This section is from the book "The Boy Mechanic Vol. 2 1000 Things for Boys to Do", by Popular Mechanics Co.. Also available from Amazon: The Boy Mechanic, Vol2: 1000 Things for Boys to Do.
It is a well-known fact that dry cells commence to deteriorate from the time they are manufactured, and it is a matter of considerable uncertainty in purchasing cells to know whether they will continue to be efficient for their supposed natural life under the existing conditions of service, or for only a small part of this period. When the voltage of a dry cell falls below a certain value it is usually discarded and replaced by a new one, which often means quite an expense. The following simple suggestion will enable one to renew the prematurely exhausted cell with very little trouble and slight expense, so that its period of usefulness will be extended for a length of time, at least equal to that for which it could be used if put into service immediately after its manufacture.
The procedure in renewing the cell is as follows : A casing is placed outside of the zinc-containing case, having inside dimensions a little greater than the zinc cup. The space between the zinc cup and case is filled with a dry electrolyte, which, upon the addition of moisture, sets up a chemical action with the exterior surface of the zinc, and the latter having been perforated, causes electrical action to be again produced.
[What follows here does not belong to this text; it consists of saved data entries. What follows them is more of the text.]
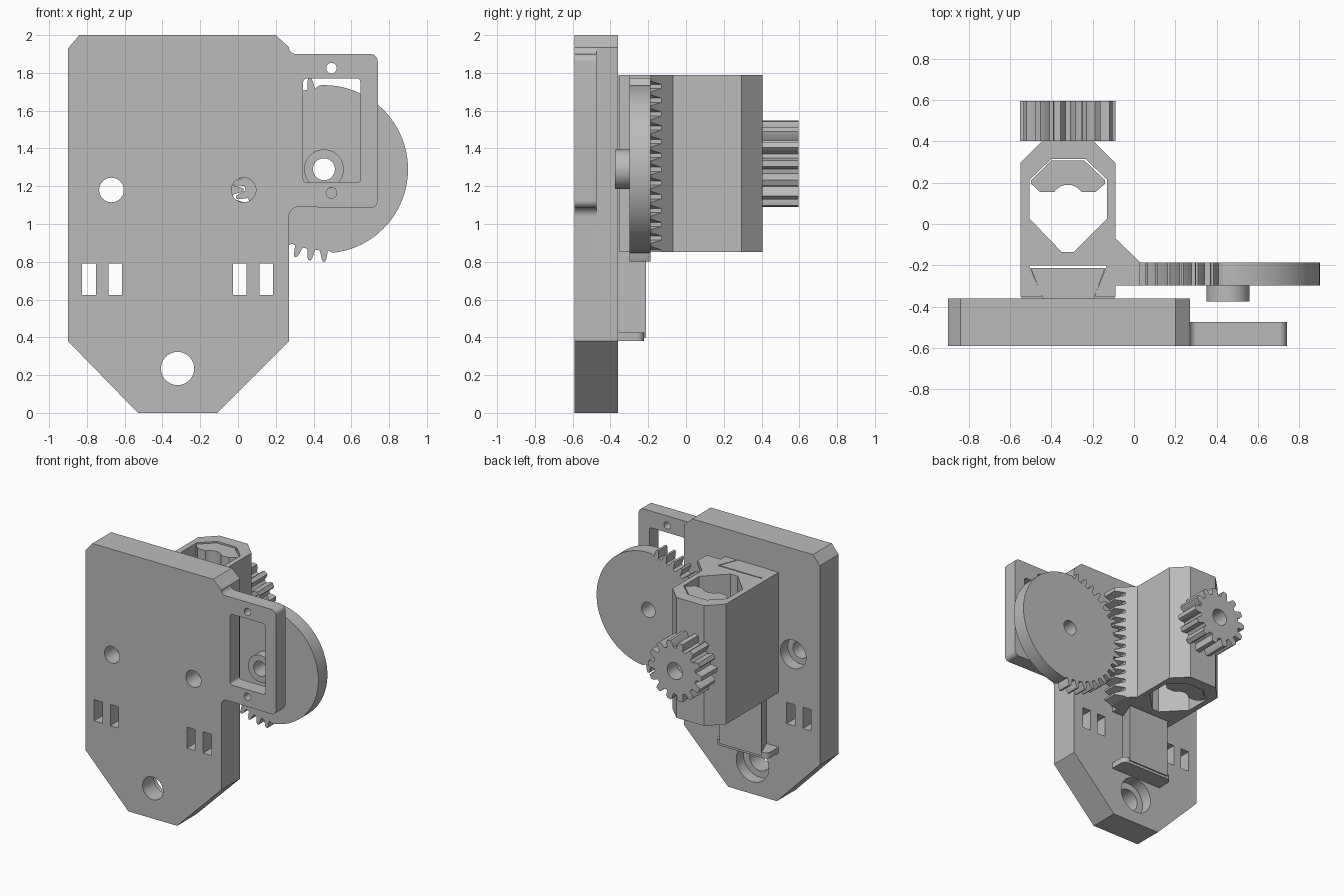
import bpy, bmesh
from math import sin, cos, radians

cube = bpy.data.objects.get("Cube")
if cube:
    bpy.data.objects.remove(cube)

grey = bpy.data.materials.new("plain grey")
grey.use_nodes = True
colour = (0.5, 0.5, 0.5, 1)
grey.diffuse_color = colour
grey.node_tree.nodes["Principled BSDF"].inputs["Base Color"].default_value = colour


def polar(cx, cy, r, deg):
    return cx + r * cos(radians(deg)), cy + r * sin(radians(deg))


def arc(cx, cy, r, start, end, n=8):
    return [polar(cx, cy, r, start + (end - start) * i / n) for i in range(n + 1)]


def circle(cx, cy, r, n=48):
    return arc(cx, cy, r, 0, 360, n)[:-1]


def rect(x0, x1, y0, y1, r=0):
    if not r:
        return [(x0, y0), (x1, y0), (x1, y1), (x0, y1)]
    return (arc(x0 + r, y0 + r, r, 180, 270) + arc(x1 - r, y0 + r, r, 270, 360)
            + arc(x1 - r, y1 - r, r, 0, 90) + arc(x0 + r, y1 - r, r, 90, 180))


def prism(name, axis, lo, hi, *loops):
    """Extrude 2D loops along y (loops in x, z) or along z (loops in x, y)."""
    bm = bmesh.new()
    for loop in loops:
        rings = []
        for d in (lo, hi):
            rings.append([bm.verts.new((a, d, b) if axis == "y" else (a, b, d))
                          for a, b in loop])
        bm.faces.new(rings[0])
        bm.faces.new(rings[1])
        for i in range(len(loop)):
            j = (i + 1) % len(loop)
            bm.faces.new((rings[0][i], rings[0][j], rings[1][j], rings[1][i]))
    bmesh.ops.recalc_face_normals(bm, faces=bm.faces[:])
    mesh = bpy.data.meshes.new(name)
    bm.to_mesh(mesh)
    bm.free()
    mesh.materials.append(grey)
    obj = bpy.data.objects.new(name, mesh)
    bpy.context.collection.objects.link(obj)
    return obj


def boolean(obj, other, operation="DIFFERENCE"):
    bpy.context.view_layer.objects.active = obj
    mod = obj.modifiers.new("boolean", "BOOLEAN")
    mod.operation, mod.solver, mod.object = operation, "EXACT", other
    bpy.ops.object.modifier_apply(modifier=mod.name)
    bpy.data.objects.remove(other)


def cut(obj, axis, lo, hi, *loops):
    boolean(obj, prism("cutter", axis, lo, hi, *loops))


# Mounting plate with the motor bracket on its left
outline = [(-0.84, 2), (-0.9, 1.93), (-0.9, 0.38), (-0.53, 0), (-0.11, 0), (0.27, 0.38)]
outline += arc(0.32, 1.04, 0.05, 180, 90)
outline += arc(0.7, 1.125, 0.04, -90, 0)
outline += arc(0.7, 1.86, 0.04, 0, 90)
outline += arc(0.305, 1.935, 0.035, 270, 180)
outline += [(0.2, 2)]
plate = prism("mounting_plate", "y", -0.59, -0.36, outline)
cut(plate, "y", -0.475, -0.2, rect(0.27, 1, 0.9, 1.97))

# Plate holes: bolt holes with counterbores, strap slots, motor window and screws
bolts = [(-0.67, 1.18, 0.065, 0.11), (0.03, 1.18, 0.065, 0.11), (-0.32, 0.235, 0.088, 0.14)]
slots = [rect(x, x + 0.072, 0.625, 0.79) for x in (-0.825, -0.685, -0.027, 0.113)]
screws = [circle(0.495, z, 0.028, 24) for z in (1.165, 1.825)]
cut(plate, "y", -0.7, -0.2, *[circle(x, z, r) for x, z, r, _ in bolts], *slots, *screws,
    rect(0.345, 0.648, 1.22, 1.77, 0.02))
cut(plate, "y", -0.45, -0.2, *[circle(x, z, r) for x, z, _, r in bolts])

# Dovetail rail and its foot stop
rail = prism("dovetail_rail", "z", 0.4, 1.785,
             [(-0.5, -0.212), (-0.14, -0.212), (-0.195, -0.362), (-0.44, -0.362)])
foot = prism("rail_foot", "z", 0.38, 0.425,
             [(-0.545, -0.362), (-0.095, -0.362)]
             + arc(-0.135, -0.262, 0.04, 0, 90) + arc(-0.505, -0.262, 0.04, 90, 180))

# Sliding carriage with side arm
carriage = prism("sliding_carriage", "z", 0.853, 1.788, [
    (-0.55, -0.352), (-0.09, -0.352), (-0.09, -0.298), (0.03, -0.298), (0.03, -0.185),
    (-0.09, -0.07), (-0.09, 0.295), (-0.2, 0.405), (-0.44, 0.405), (-0.55, 0.295)])
cut(carriage, "z", 0.5, 2, [
    (-0.508, -0.2), (-0.132, -0.2), (-0.187, -0.34), (-0.187, -0.4),
    (-0.448, -0.4), (-0.448, -0.34)])
cut(carriage, "z", 0.5, 2, [
    (-0.4, 0.315), (-0.235, 0.315), (-0.13, 0.215), (-0.13, 0.025),
    (-0.29, -0.135), (-0.35, -0.135), (-0.505, 0.025), (-0.505, 0.215)])
cut(carriage, "y", 0.25, 0.5, circle(-0.32, 1.32, 0.035, 24))

# Rack teeth: notches along the arm edge
pitch = 0.073
notches = []
for k in range(-6, 7):
    z = 1.29 + k * pitch
    notches.append([(-0.027, z - 0.011), (-0.027, z + 0.011),
                    (0.034, z + 0.03), (0.034, z - 0.03)])
cut(carriage, "y", -0.32, -0.03, *notches)

# Clamp pad inside the carriage
clamp = prism("clamp_pad", "z", 0.86, 1.78,
              [(-0.4, 0.307), (-0.24, 0.307), (-0.14, 0.212), (-0.14, 0.195), (-0.185, 0.155)]
              + arc(-0.32, 0.11, 0.08, 34, 146, 12)
              + [(-0.455, 0.155), (-0.498, 0.195), (-0.498, 0.212)])

# Drive gear: teeth on the rack side, plain rim on the other
cx, cz = 0.455, 1.29
profile = []
for i in range(40):
    a = 99 + 9 * i
    if i < 20:
        teeth = ((-2.8, 0.43), (-1.5, 0.475), (-0.8, 0.488),
                 (0.8, 0.488), (1.5, 0.475), (2.8, 0.43))
    else:
        teeth = ((-3, 0.445), (0, 0.445), (3, 0.445))
    profile += [polar(cx, cz, r, a + d) for d, r in teeth]
gear = prism("drive_gear", "y", -0.298, -0.187, profile)
boolean(gear, prism("hub", "y", -0.375, -0.25, circle(cx, cz, 0.105)), "UNION")
cut(gear, "y", -0.5, 0, circle(cx, cz, 0.058))

# Toothed clamp knob with recessed bore
kx, kz = -0.32, 1.32
profile = []
for i in range(14):
    a = i * 360 / 14
    profile += [polar(kx, kz, r, a + d) for d, r in
                ((-9, 0.18), (-6.5, 0.215), (-4, 0.232), (4, 0.232), (6.5, 0.215), (9, 0.18))]
knob = prism("clamp_knob", "y", 0.403, 0.595, profile)
cut(knob, "y", 0.3, 0.7, circle(kx, kz, 0.035, 24))
cut(knob, "y", 0.48, 0.7, circle(kx, kz, 0.065, 32))

# Smooth round surfaces, keep hard edges
bpy.ops.object.select_all(action="DESELECT")
for obj in (plate, rail, foot, carriage, clamp, gear, knob):
    obj.select_set(True)
bpy.context.view_layer.objects.active = plate
bpy.ops.object.shade_smooth_by_angle(angle=radians(25))
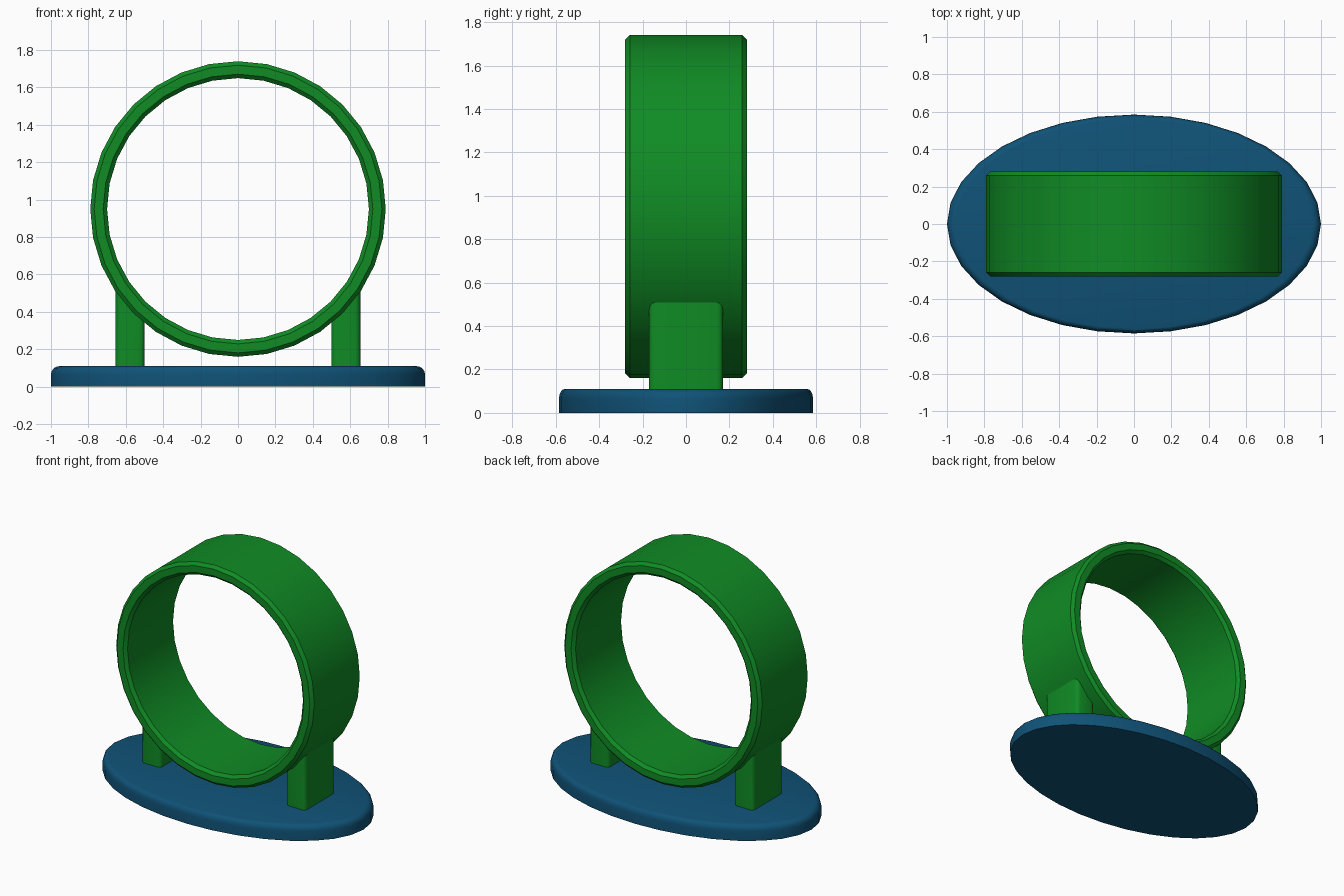
import bpy, bmesh, math

if "Cube" in bpy.data.objects:
    bpy.data.objects.remove(bpy.data.objects["Cube"])

def material(name, rgb):
    m = bpy.data.materials.new(name)
    m.diffuse_color = (*rgb, 1)
    m.use_nodes = True
    m.node_tree.nodes["Principled BSDF"].inputs["Base Color"].default_value = m.diffuse_color
    return m

GREEN = material("green", (0.005, 0.26, 0.018))
BLUE = material("deep blue", (0.005, 0.085, 0.185))
SIDES = 32

def finish(name, bm, mat, angle=30):
    bmesh.ops.recalc_face_normals(bm, faces=bm.faces[:])
    mesh = bpy.data.meshes.new(name)
    bm.to_mesh(mesh)
    bm.free()
    mesh.materials.append(mat)
    ob = bpy.data.objects.new(name, mesh)
    bpy.context.collection.objects.link(ob)
    bpy.ops.object.select_all(action='DESELECT')
    ob.select_set(True)
    bpy.context.view_layer.objects.active = ob
    bpy.ops.object.shade_smooth_by_angle(angle=math.radians(angle))
    return ob

def skin(bm, loops, closed):
    n = len(loops)
    for i in range(n if closed else n - 1):
        a, b = loops[i], loops[(i + 1) % n]
        for j in range(len(a)):
            k = (j + 1) % len(a)
            bm.faces.new((a[j], a[k], b[k], b[j]))

ANGLES = [2 * math.pi * i / SIDES for i in range(SIDES)]

# Oval base with a rounded top rim
bm = bmesh.new()
B, H = 0.045, 0.11
profile = [(0, 0)] + [(B * (1 - math.cos(t)), H - B + B * math.sin(t))
                      for t in (math.pi / 2 * i / 4 for i in range(5))]
loops = [[bm.verts.new(((1 - inset) * math.cos(a), 0.585 * (1 - inset) * math.sin(a), z))
          for a in ANGLES] for inset, z in profile]
skin(bm, loops, False)
bm.faces.new(loops[0])
bm.faces.new(loops[-1])
finish("oval_base", bm, BLUE)

# Upright ring with bevelled rims
bm = bmesh.new()
RO, RI, W, C = 0.79, 0.70, 0.28, 0.021
section = [(RO, -W + C), (RO, W - C), (RO - C, W), (RI + C, W),
           (RI, W - C), (RI, -W + C), (RI + C, -W), (RO - C, -W)]
loops = [[bm.verts.new((r * math.cos(a), y, 0.95 + r * math.sin(a))) for a in ANGLES]
         for r, y in section]
skin(bm, loops, True)
finish("ring", bm, GREEN)

# Two support legs, rounded upright edges, sloped tops buried in the ring wall
def leg(name, side):
    bm = bmesh.new()
    x0, x1, y, r = 0.50, 0.655, 0.17, 0.028
    outline = []
    for cx, cy, start in ((x1 - r, y - r, 0), (x0 + r, y - r, 90),
                          (x0 + r, -y + r, 180), (x1 - r, -y + r, 270)):
        for i in range(4):
            t = math.radians(start + 30 * i)
            outline.append((cx + r * math.cos(t), cy + r * math.sin(t)))
    low = [bm.verts.new((side * px, py, 0.09)) for px, py in outline]
    top = [bm.verts.new((side * px, py, 0.40 + 0.11 * (px - x0) / (x1 - x0)))
           for px, py in outline]
    skin(bm, [low, top], False)
    bm.faces.new(low)
    bm.faces.new(top)
    finish(name, bm, GREEN, 40)

leg("left_leg", -1)
leg("right_leg", 1)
The casing, or cup, to be used outside the zinc cup should be made of a waterproof material. The electrolyte instead of being placed between this cup and the zinc in a powdered form, as might be expected, should be held by several layers of blotting paper, formed into a cylinder of the proper diameter to fit snugly on the outside of the zinc cup. This porous cup should be impregnated with a solution containing the following materials in the approximate amounts given : Muriate of ammonia, 10 parts; bichromate of potash, 4 parts, and chloride of sodium, 4 parts. After the porous cup has thoroughly soaked in the above solution it should be dried by passing a roller over its external surface when it is mounted on a wooden cylinder of proper diameter. The moisture-proof cup may be formed outside the porous cup by covering the latter with several coats of waterproofing paste and winding on several thicknesses of common manila paper, each layer of paper being treated with the paste. A disk of cardboard, properly treated, should be placed in the end of the cylinder to form the bottom, and the edge of the manila paper folded in over it and pasted in place.
The pasteboard covering surrounding the zinc cup of the cell should be removed and the surface of the zinc thoroughly cleaned. The coal tar in the top of the zinc cup should be removed by tapping around the edge with a hammer, and a large number of small holes should be made in the walls of the cup with a sharp instrument. Then put the cell within the porous cup and fill the top with clear water, preferably rain water. A chemical reaction will immediately take place between the outer surface of the zinc and the chemicals contained in the material forming the porous cup, and the terminal voltage of the cell will be practically the same as it was when the cell was new. The water, of course, must be replenished from time to time on account of evaporation, and the useful life of the cell can be prolonged for a considerable time. A part cross section of a cell treated as described above is shown in the accompanying sketch.